**Material shown**.
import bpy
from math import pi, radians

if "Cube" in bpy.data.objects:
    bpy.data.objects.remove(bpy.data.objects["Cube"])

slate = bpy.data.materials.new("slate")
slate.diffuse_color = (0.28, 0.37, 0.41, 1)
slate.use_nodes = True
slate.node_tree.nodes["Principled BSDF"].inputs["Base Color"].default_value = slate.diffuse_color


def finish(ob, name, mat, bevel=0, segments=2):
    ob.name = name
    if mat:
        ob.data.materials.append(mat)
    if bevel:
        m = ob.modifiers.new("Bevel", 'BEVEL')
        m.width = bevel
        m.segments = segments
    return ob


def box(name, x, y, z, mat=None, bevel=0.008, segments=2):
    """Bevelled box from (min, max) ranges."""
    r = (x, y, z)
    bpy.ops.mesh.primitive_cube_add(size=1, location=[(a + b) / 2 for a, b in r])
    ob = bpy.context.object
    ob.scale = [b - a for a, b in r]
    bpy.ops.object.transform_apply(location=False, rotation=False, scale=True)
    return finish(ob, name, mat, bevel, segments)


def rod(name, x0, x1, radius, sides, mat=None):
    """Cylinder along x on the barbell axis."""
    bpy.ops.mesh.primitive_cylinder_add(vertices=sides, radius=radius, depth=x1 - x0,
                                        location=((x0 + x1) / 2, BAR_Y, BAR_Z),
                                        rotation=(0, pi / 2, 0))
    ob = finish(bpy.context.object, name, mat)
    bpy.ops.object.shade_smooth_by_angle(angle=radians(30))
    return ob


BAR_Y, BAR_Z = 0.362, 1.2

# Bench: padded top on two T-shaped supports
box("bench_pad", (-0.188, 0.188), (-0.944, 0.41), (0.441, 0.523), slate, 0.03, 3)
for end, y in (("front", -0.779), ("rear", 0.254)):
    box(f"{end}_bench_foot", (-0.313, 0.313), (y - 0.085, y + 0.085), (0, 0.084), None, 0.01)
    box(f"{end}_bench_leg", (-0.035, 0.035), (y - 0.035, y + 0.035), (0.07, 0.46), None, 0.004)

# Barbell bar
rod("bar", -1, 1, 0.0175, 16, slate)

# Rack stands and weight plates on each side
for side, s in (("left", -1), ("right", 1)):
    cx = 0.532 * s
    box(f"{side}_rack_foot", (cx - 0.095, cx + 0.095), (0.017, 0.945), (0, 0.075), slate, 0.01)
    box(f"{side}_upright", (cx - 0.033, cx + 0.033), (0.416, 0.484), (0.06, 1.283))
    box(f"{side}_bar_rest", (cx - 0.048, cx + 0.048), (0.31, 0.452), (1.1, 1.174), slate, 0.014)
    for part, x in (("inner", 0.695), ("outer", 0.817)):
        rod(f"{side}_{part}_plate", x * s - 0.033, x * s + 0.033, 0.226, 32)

**What you are asked to do**. Word for word, restate only the lines from the one containing "0.484), (0.06, 1.283))" through the last line of the entries, with both ends kept.

**Expected answer**.
    box(f"{side}_upright", (cx - 0.033, cx + 0.033), (0.416, 0.484), (0.06, 1.283))
    box(f"{side}_bar_rest", (cx - 0.048, cx + 0.048), (0.31, 0.452), (1.1, 1.174), slate, 0.014)
    for part, x in (("inner", 0.695), ("outer", 0.817)):
        rod(f"{side}_{part}_plate", x * s - 0.033, x * s + 0.033, 0.226, 32)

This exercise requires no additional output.